Suppose someone were to design a way to power a heart pacemaker by scavenging some of the energy of the beating heart itself, doing away with batteries. Could your heart continue beating after your death in some sort of perpetual-motion scenario? Would you become a zombie?
I had that conversation with Roy Freeland, CEO of a British company called, eerily enough, Perpetuum. Freeland had mentioned the possibility of harvesting the energy of the beating heart at the Darnell Group's first annual nanoPower Forum earlier this month in San Jose, Calif.
Not that Perpetuum is dedicated to Shaun of the Dead pursuits. Instead, the company's microgenerators power systems that monitor vibrations in equipment in places such as refineries and water pumping stations. The pacemaker was just one in a long list of potential applications that Freeland mentioned in his presentation at the conference's plenary session, albeit one that Perpetuum is actually working on.
THE PIEZOELECTRIC PUZZLE
Several vendors of piezoelectric pushbutton switches were at the conference too, and they had various approaches to solving a question that puzzled me— namely, how do you convert the mere press of a finger into a significant burst of energy when piezoelectric materials are brittle and deform so little?
Piezo pushbuttons are a big part of today's energy-harvesting picture. The plenary session started with Boeing's Bradley Mitchell discussing energy-harvesting systems in the 787 jetliner. Some of the technology is thermocouple-based, but a great deal focuses on the Passenger Services System—those buttons on the armrest that turn on the overhead light and change channels on the entertainment system. Today, that's all hardwired, Mitchell said.
Yet in an effort to make things lighter and more reliable, Boeing wants to replace the wiring with a mesh network and power it all with finger-presses. What's more reliable than hardwiring, you ask? Nothing, if the cabin configuration remains unchanged. Airlines change cabins from passenger to cargo use and rearrange seating all the time, though. That implies an interconnect system, and there goes your reliability.

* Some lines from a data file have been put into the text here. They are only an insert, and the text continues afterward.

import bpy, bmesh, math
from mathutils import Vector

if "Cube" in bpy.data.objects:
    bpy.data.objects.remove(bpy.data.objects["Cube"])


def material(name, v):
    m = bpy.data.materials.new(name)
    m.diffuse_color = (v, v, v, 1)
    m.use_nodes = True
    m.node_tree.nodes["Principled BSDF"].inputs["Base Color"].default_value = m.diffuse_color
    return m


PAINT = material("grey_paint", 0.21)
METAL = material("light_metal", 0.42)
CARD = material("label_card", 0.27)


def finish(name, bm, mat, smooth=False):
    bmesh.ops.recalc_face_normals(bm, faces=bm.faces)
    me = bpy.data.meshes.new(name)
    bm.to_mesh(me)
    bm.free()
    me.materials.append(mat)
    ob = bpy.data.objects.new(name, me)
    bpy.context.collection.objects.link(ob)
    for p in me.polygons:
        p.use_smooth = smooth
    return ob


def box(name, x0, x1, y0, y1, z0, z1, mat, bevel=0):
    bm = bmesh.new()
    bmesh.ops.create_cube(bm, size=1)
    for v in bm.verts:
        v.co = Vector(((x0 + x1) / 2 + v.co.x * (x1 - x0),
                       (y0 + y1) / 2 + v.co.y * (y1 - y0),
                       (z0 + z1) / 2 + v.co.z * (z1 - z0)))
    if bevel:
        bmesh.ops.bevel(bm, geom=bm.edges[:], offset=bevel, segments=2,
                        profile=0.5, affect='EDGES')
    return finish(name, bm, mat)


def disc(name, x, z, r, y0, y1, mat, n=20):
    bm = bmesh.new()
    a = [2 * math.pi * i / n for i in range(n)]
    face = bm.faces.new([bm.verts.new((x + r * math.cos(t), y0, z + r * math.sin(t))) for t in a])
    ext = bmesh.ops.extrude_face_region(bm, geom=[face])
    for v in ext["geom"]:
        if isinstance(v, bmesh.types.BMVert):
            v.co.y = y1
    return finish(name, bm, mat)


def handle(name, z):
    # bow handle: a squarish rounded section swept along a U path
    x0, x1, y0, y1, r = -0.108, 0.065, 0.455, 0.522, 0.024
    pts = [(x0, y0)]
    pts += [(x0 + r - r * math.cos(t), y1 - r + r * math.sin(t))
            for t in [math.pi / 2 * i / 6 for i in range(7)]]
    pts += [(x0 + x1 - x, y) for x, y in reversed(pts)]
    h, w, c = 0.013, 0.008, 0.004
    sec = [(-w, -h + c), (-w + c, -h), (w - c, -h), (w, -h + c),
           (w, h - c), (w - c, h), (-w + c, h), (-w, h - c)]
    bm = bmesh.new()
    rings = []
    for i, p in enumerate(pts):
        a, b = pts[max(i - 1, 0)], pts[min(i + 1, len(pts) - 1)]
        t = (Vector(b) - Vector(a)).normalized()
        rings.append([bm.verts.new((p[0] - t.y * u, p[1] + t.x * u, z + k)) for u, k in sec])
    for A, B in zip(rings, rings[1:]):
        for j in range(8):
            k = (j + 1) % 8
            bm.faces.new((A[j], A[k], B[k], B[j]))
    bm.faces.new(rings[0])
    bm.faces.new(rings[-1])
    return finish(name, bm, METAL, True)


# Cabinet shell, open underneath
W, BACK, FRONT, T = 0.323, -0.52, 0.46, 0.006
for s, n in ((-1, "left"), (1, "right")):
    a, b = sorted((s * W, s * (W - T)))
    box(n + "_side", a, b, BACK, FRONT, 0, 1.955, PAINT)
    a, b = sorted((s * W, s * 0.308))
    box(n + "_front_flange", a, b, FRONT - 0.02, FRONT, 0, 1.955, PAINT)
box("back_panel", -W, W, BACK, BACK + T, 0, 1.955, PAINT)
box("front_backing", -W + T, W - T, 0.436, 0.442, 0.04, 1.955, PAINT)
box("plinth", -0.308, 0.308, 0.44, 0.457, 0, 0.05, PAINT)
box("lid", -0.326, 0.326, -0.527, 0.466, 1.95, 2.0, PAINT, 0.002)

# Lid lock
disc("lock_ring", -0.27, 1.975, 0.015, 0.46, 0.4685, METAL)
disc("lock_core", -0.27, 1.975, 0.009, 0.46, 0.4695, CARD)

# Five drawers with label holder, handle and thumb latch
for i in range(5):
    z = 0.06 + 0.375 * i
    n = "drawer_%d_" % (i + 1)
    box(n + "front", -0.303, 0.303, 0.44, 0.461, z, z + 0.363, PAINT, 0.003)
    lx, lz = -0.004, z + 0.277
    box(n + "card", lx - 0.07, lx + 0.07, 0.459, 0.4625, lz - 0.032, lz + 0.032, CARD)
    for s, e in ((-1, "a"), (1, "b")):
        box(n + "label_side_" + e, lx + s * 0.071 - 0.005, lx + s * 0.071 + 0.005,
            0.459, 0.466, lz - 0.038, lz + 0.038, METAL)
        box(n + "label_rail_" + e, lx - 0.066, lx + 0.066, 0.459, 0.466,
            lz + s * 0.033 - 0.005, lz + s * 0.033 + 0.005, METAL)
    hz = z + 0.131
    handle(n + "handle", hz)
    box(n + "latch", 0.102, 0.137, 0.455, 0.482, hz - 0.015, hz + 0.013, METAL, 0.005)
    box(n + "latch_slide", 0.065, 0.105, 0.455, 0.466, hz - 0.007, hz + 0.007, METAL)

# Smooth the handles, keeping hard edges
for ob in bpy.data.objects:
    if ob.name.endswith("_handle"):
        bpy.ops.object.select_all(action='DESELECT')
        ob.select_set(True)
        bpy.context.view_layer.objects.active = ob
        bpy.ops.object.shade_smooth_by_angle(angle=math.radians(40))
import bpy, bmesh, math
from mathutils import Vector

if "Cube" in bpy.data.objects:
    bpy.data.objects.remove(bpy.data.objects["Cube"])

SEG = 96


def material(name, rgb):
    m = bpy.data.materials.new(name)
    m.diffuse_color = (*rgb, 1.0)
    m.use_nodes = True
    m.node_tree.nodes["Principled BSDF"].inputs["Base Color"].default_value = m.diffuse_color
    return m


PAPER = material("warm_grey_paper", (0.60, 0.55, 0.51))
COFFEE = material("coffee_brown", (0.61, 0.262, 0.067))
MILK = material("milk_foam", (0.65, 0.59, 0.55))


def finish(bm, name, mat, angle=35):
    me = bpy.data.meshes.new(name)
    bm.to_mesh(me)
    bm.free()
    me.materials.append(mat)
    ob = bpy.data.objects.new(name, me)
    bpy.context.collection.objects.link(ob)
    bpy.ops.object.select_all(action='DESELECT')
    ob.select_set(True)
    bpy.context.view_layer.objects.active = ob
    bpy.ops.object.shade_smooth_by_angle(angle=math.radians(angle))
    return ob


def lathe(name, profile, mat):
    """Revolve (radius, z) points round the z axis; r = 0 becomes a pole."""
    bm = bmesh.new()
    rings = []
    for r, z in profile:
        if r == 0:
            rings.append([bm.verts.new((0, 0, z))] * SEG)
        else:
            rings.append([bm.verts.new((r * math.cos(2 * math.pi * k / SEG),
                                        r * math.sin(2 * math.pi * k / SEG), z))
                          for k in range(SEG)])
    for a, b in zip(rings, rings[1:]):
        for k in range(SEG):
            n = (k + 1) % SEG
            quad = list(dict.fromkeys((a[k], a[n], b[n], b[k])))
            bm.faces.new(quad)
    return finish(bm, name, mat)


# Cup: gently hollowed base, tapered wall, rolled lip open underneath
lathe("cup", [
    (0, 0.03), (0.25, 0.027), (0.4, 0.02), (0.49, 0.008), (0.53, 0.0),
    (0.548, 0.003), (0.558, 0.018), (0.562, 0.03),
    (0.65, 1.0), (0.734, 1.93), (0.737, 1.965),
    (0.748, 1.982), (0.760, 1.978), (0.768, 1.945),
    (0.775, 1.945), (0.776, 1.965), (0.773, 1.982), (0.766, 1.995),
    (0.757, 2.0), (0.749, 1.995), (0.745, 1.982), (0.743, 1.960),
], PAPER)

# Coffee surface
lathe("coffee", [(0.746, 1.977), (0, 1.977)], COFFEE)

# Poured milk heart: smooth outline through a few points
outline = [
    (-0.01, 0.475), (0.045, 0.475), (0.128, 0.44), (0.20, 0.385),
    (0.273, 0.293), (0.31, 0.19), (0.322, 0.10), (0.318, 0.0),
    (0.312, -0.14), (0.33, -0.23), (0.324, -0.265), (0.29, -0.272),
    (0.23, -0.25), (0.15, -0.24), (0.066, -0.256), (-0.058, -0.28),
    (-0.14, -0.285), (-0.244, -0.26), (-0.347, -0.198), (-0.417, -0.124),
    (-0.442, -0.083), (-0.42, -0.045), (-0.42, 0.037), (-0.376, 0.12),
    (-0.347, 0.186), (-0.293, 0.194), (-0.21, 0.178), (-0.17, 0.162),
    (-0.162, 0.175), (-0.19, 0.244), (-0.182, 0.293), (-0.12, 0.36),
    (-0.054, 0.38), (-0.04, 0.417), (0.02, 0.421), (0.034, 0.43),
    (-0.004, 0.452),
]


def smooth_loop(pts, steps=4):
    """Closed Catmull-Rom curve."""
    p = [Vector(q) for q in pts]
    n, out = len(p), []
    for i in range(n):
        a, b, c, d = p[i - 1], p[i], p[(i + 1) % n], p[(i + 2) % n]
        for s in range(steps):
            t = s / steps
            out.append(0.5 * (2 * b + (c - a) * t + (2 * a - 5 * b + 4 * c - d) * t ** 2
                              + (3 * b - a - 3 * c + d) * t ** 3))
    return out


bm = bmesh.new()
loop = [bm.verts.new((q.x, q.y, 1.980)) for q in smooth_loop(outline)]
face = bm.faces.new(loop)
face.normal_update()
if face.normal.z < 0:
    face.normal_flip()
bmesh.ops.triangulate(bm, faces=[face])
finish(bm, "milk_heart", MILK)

THUNDER AND LIGHTNING
Back to the question of the brittle piezoelectrics. Curiously, one approach is based on a NASA technology called Thunder, which was developed for actuators. Face International has turned the technology on its head for use in switches, calling it "Lightning" to play off the "Thunder" motif.
"A thin ceramic piezoelectric wafer is sandwiched between an aluminum sheet and a steel sheet and held together with an amorphous thermoplastic adhesive. The sandwich is heated in an autoclave, and the adhesive melts," a NASA representative explained.
"When the sandwich cools, the adhesive bonds the parts together into one piezoelectric element," the representative continued. "While they cool, the components of the element contract at different rates, and this differential shrinkage causes the element to warp. The shrinking of the outside metal layers places the inside piezoelectric ceramic under mechanical stress."
"Like a pre-stressed concrete bridge?" I asked.
"Exactly," I was told. So that provides a good quarter-inch of travel and enough energy to flash three NE-2 neon lamps in Face's demo. Mystery solved.
And when I asked Roy Freeland the zombie question, he was a little startled. Then he began to think about the implications. "I'll take it back to my cardiologist," he promised.